── Information given

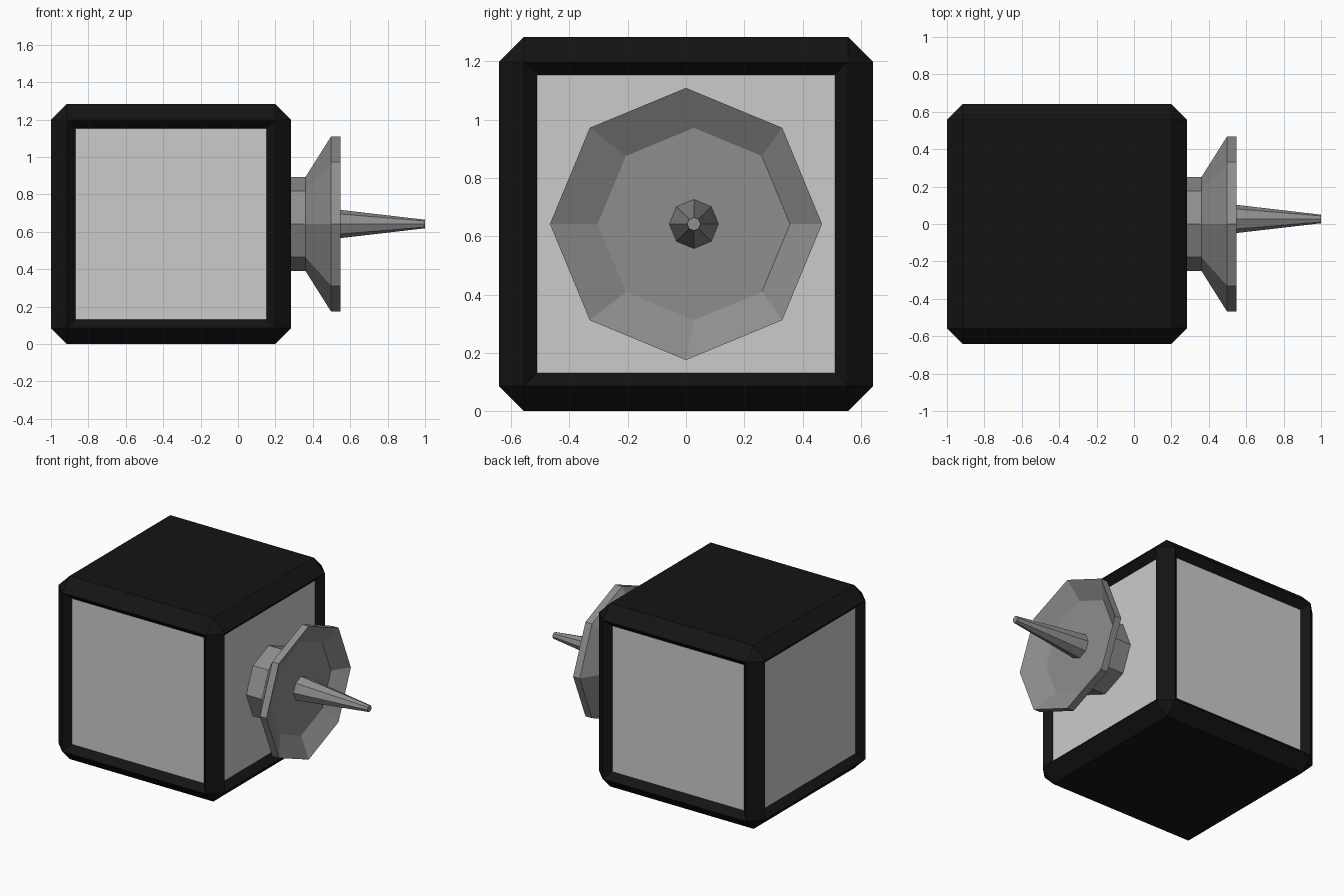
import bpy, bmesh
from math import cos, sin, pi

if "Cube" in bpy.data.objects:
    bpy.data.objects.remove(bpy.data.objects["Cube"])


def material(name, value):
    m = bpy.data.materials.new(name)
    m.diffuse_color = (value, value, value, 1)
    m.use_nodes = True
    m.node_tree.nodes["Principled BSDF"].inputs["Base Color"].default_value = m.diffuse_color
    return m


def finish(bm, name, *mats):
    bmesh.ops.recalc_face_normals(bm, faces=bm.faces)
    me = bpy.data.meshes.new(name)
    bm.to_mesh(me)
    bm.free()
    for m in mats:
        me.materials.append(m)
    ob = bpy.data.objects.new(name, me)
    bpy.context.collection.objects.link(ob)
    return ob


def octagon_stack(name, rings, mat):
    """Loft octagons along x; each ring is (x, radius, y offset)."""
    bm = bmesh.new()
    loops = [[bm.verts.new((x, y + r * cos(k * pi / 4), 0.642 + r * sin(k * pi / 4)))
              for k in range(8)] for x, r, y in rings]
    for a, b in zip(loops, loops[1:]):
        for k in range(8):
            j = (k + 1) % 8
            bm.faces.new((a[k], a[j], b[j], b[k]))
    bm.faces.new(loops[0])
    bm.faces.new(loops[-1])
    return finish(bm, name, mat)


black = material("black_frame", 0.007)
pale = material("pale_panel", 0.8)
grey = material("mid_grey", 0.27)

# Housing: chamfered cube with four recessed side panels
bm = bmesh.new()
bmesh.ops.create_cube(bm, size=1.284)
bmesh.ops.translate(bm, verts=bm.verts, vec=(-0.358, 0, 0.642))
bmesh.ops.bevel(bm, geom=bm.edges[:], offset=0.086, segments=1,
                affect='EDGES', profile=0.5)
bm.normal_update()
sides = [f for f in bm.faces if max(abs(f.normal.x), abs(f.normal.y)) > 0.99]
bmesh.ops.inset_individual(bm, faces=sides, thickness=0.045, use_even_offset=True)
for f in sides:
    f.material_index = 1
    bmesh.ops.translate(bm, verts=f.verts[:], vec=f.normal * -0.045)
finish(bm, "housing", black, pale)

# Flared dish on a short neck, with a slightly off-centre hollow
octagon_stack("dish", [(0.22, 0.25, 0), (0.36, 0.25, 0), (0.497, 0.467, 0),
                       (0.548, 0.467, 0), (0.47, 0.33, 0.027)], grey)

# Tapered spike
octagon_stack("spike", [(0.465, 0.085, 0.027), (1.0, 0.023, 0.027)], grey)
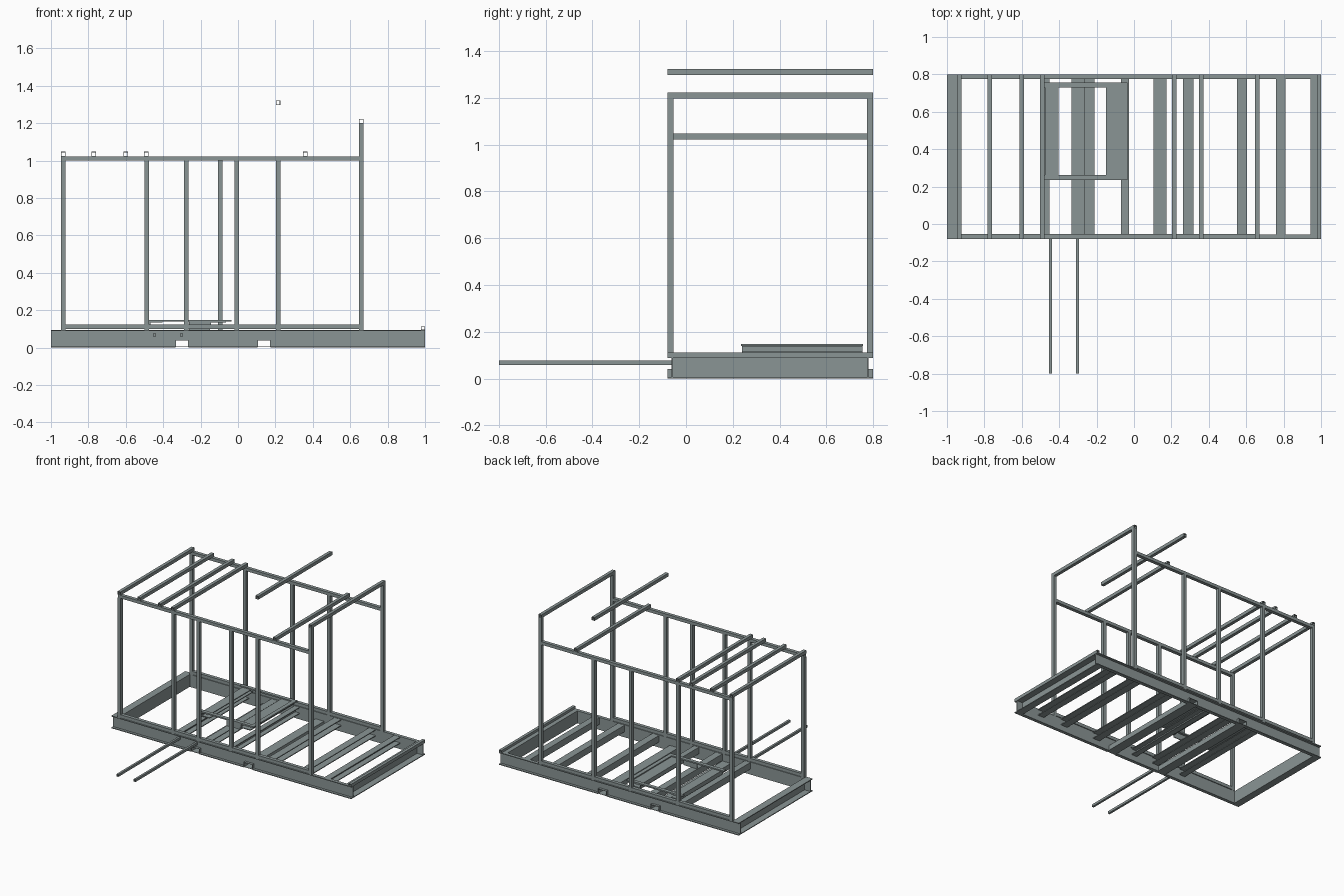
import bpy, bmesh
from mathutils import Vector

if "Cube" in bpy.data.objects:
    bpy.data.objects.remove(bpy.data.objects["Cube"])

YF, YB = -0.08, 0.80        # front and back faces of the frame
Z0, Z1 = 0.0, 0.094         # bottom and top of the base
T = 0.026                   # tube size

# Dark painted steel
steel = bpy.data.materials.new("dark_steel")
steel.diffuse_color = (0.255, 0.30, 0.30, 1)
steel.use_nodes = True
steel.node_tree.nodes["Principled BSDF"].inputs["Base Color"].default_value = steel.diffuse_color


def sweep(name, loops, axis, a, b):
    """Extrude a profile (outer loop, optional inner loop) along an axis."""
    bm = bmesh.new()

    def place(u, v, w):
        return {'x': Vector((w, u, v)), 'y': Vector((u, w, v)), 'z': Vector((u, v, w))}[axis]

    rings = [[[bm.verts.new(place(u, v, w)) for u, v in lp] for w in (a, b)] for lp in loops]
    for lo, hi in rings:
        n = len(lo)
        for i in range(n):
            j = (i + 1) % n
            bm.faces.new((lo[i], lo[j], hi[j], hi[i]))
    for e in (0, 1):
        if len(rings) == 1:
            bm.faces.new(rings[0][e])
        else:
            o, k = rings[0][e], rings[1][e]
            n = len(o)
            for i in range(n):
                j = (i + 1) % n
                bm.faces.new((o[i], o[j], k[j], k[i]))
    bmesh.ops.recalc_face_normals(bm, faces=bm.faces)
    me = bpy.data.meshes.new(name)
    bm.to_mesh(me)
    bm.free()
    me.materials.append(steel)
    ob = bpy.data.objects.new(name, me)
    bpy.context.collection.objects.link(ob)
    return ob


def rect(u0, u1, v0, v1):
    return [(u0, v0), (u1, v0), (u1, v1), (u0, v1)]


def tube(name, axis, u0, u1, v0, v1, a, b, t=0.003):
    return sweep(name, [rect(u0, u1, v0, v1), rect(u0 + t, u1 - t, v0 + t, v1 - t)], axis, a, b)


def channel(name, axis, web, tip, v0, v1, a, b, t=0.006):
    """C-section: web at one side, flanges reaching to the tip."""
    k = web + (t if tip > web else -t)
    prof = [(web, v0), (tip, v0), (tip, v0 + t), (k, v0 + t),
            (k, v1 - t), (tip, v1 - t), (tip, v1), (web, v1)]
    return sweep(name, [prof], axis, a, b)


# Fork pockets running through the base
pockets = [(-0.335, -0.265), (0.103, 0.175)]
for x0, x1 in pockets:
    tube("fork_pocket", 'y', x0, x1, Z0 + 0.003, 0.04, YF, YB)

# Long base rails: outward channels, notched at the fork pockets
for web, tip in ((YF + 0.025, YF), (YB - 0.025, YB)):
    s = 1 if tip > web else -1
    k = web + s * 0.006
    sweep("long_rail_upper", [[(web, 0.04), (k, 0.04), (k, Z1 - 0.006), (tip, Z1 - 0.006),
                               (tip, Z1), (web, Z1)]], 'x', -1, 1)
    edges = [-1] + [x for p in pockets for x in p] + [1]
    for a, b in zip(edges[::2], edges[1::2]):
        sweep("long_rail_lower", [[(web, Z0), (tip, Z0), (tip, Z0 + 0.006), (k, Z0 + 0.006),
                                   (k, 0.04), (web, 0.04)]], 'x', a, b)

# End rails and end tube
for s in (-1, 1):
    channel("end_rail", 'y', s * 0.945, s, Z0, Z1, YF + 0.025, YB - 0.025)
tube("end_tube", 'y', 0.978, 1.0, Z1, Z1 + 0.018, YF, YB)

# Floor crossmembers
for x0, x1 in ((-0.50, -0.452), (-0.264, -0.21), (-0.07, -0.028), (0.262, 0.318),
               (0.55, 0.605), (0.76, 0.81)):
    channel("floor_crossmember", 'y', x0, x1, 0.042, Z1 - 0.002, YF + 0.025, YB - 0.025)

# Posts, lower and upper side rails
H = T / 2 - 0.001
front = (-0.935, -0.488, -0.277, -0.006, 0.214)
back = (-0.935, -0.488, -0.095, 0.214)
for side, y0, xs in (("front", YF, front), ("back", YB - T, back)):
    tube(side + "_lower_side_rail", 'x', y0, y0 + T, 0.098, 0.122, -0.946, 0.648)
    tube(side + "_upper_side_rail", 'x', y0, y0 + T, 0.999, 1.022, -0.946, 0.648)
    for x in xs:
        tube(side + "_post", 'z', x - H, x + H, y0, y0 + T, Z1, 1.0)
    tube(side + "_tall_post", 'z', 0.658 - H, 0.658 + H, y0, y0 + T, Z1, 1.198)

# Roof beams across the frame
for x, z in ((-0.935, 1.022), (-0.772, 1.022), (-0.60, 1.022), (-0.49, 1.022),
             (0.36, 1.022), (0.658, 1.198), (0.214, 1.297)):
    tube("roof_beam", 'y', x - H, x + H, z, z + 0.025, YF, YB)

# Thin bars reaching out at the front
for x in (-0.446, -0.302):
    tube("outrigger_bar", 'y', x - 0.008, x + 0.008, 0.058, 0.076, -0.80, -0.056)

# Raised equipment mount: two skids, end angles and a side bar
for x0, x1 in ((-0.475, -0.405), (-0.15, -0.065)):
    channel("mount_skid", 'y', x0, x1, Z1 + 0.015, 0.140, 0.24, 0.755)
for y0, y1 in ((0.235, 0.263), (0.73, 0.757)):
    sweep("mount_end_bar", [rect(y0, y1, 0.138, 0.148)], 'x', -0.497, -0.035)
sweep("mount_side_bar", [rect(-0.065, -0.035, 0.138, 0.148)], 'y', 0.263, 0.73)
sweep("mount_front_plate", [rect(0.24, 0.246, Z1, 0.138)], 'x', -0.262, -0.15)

────

* **Required action**: Answer with one number, namely how many lines in the records contain the string "bmesh".

* **The completed task**: 12